Data for processing START

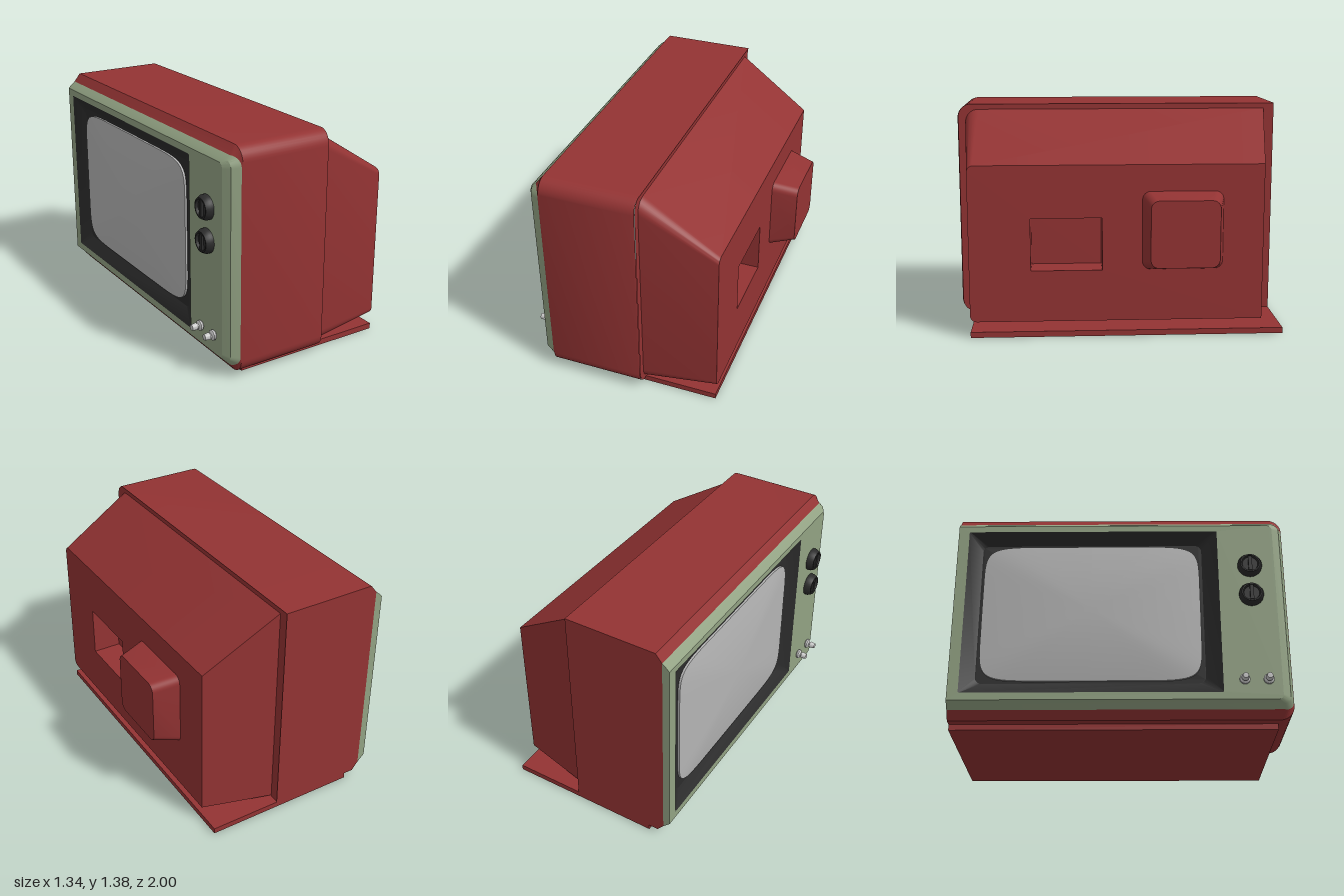
import * as THREE from 'three';
import { toCreasedNormals } from 'three/addons/utils/BufferGeometryUtils.js';

const mat = (color) => new THREE.MeshStandardMaterial({ color });
const red = mat(0x933333), green = mat(0x92a283), black = mat(0x2b2b2b);
const glass = mat(0xb4b4b4), grey = mat(0xcccccc);

// Rounded rectangle across x: radius r at the z1 edge and r0 at the z0 edge.
// xSide lets the z1 edge sit at another depth than the top and bottom.
function ring(x, y0, y1, z0, z1, r, r0 = 0, xSide = x) {
  const pts = [];
  const corner = (cz, cy, rad, start) => {
    const n = rad ? 8 : 0;
    for (let i = 0; i <= n; i++) {
      const a = start + (n ? i / n : 0) * Math.PI / 2;
      const t = cz > (z0 + z1) / 2 ? Math.cos(a) : 0;
      pts.push([x + (xSide - x) * t, cy + rad * Math.sin(a), cz + rad * Math.cos(a)]);
    }
  };
  corner(z1 - r, y0 + r, r, -Math.PI / 2);
  corner(z1 - r, y1 - r, r, 0);
  corner(z0 + r0, y1 - r0, r0, Math.PI / 2);
  corner(z0 + r0, y0 + r0, r0, Math.PI);
  return pts;
}

// Skin between rings; outward when the rings run from -x to +x
function loft(rings, crease = 0.5) {
  const n = rings[0].length, index = [];
  for (let i = 0; i < rings.length - 1; i++) {
    for (let j = 0; j < n; j++) {
      const a = i * n + j, b = i * n + (j + 1) % n;
      index.push(a, a + n, b, b, a + n, b + n);
    }
  }
  const g = new THREE.BufferGeometry();
  g.setAttribute('position', new THREE.Float32BufferAttribute(rings.flat(2), 3));
  g.setIndex(index);
  return toCreasedNormals(g, crease);
}

// Flat cover over a ring, facing dir along x, with an optional hole
function cap(pts, dir, hole) {
  const flat = (p) => p.map(([, y, z]) => new THREE.Vector2(-dir * z, y));
  const shape = new THREE.Shape(flat(pts));
  if (hole) shape.holes.push(new THREE.Path(flat(hole)));
  return new THREE.ShapeGeometry(shape).rotateY(dir * Math.PI / 2).translate(pts[0][0], 0, 0);
}

export function createModel() {
  const model = new THREE.Group();
  const add = (name, material, geometry, parent = model) => {
    const m = new THREE.Mesh(geometry, material);
    m.name = name;
    parent.add(m);
    return m;
  };

  // Cabinet shell, rounded on the +z side and square on the other
  const seam = ring(-0.56, 0.085, 1.33, -1, 0.998, 0.06, 0, -0.525);
  const rim = ring(0.06, 0.035, 1.38, -1, 0.995, 0.08, 0, 0.052);
  add('cabinet', red, loft([
    seam,
    ring(-0.52, 0.035, 1.38, -1, 1, 0.085),
    ring(0.04, 0.035, 1.38, -1, 1, 0.085),
    rim,
  ]));
  add('cabinetBack', red, cap(ring(0.055, 0.035, 1.38, -1, 0.995, 0.08), 1));

  // Front bezel with the picture opening
  const face = ring(-0.605, 0.13, 1.29, -1, 0.93, 0.03);
  const opening = ring(-0.605, 0.175, 1.25, -0.935, 0.59, 0.006, 0.006);
  add('bezelEdge', green, loft([
    face,
    ring(-0.585, 0.11, 1.31, -1, 0.975, 0.045, 0, -0.578),
    seam,
  ]));
  add('bezelFace', green, cap(face, -1, opening));

  // Sloped dark frame around the screen
  const frameInner = ring(-0.555, 0.25, 1.175, -0.85, 0.495, 0.04, 0.04);
  add('screenFrame', black, loft([frameInner, opening]));
  add('screenFrameBack', black, cap(frameInner, -1));

  // Bulging screen with bowed sides
  const screenRing = (k) => Array.from({ length: 64 }, (_, i) => {
    const a = i / 64 * Math.PI * 2;
    const bow = (v) => Math.sign(v) * Math.abs(v) ** 0.24;
    return [-0.568 - 0.03 * (1 - k * k),
      0.712 + 0.45 * k * bow(Math.sin(a)), -0.178 + 0.655 * k * bow(Math.cos(a))];
  });
  const screenRings = [0.001, 0.2, 0.4, 0.6, 0.8, 0.92, 1].map(screenRing);
  screenRings.push(screenRing(1).map(([, y, z]) => [-0.55, y, z]));
  add('screen', glass, loft(screenRings));

  // Tapered rear housing with a square recess
  const back = ring(0.51, 0.1, 1.055, -0.865, 0.91, 0.04);
  const recess = ring(0.51, 0.415, 0.735, 0.11, 0.54, 0);
  const recessEnd = ring(0.33, 0.415, 0.735, 0.11, 0.54, 0);
  add('rearHousing', red, loft([ring(0.05, 0.04, 1.35, -0.935, 0.95, 0.08), back]));
  add('rearPanel', red, cap(back, 1, recess));
  add('recessWalls', red, loft([recess, recessEnd]));
  add('recessEnd', red, cap(recessEnd, 1));

  // Tube cover at the back
  const coverTip = ring(0.667, 0.46, 0.863, -0.58, -0.17, 0.05, 0.05);
  add('tubeCover', red, loft([ring(0.505, 0.417, 0.895, -0.62, -0.13, 0.05, 0.05), coverTip]));
  add('tubeCoverEnd', red, cap(coverTip, 1));

  // Base plate
  add('basePlate', red, new THREE.BoxGeometry(0.965, 0.035, 1.91).translate(0.0225, 0.0175, -0.045));

  // Turned controls: profile of [radius, height], axis pointing to -x
  const turned = (profile, sides) => toCreasedNormals(
    new THREE.LatheGeometry(profile.map(([r, h]) => new THREE.Vector2(r, h)), sides)
      .rotateZ(Math.PI / 2), 0.6);

  // Channel dials with a raised grip
  for (const y of [1.0, 0.802]) {
    const dial = new THREE.Group();
    dial.name = 'dial';
    dial.position.set(-0.605, y, 0.78);
    add('dialBody', black, turned(
      [[0.073, 0], [0.073, 0.02], [0.06, 0.045], [0.052, 0.045], [0.046, 0.03], [0, 0.03]], 32), dial);
    add('dialGrip', black, new THREE.BoxGeometry(0.016, 0.094, 0.022).translate(-0.037, 0, 0), dial);
    model.add(dial);
  }

  // Small control knobs
  for (const z of [0.712, 0.85]) {
    const knob = add('smallKnob', grey, turned(
      [[0.024, 0], [0.031, 0.007], [0.031, 0.018], [0.016, 0.026], [0.016, 0.032],
        [0.022, 0.036], [0.017, 0.068], [0, 0.07]], 16));
    knob.position.set(-0.605, 0.25, z);
  }

  return model;
}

Data for processing END

→ Work order
Every line above with the word "loft" belongs in the answer, copied as written.

→ Your response
function loft(rings, crease = 0.5) {
  add('cabinet', red, loft([
  add('bezelEdge', green, loft([
  add('screenFrame', black, loft([frameInner, opening]));
  add('screen', glass, loft(screenRings));
  add('rearHousing', red, loft([ring(0.05, 0.04, 1.35, -0.935, 0.95, 0.08), back]));
  add('recessWalls', red, loft([recess, recessEnd]));
  add('tubeCover', red, loft([ring(0.505, 0.417, 0.895, -0.62, -0.13, 0.05, 0.05), coverTip]));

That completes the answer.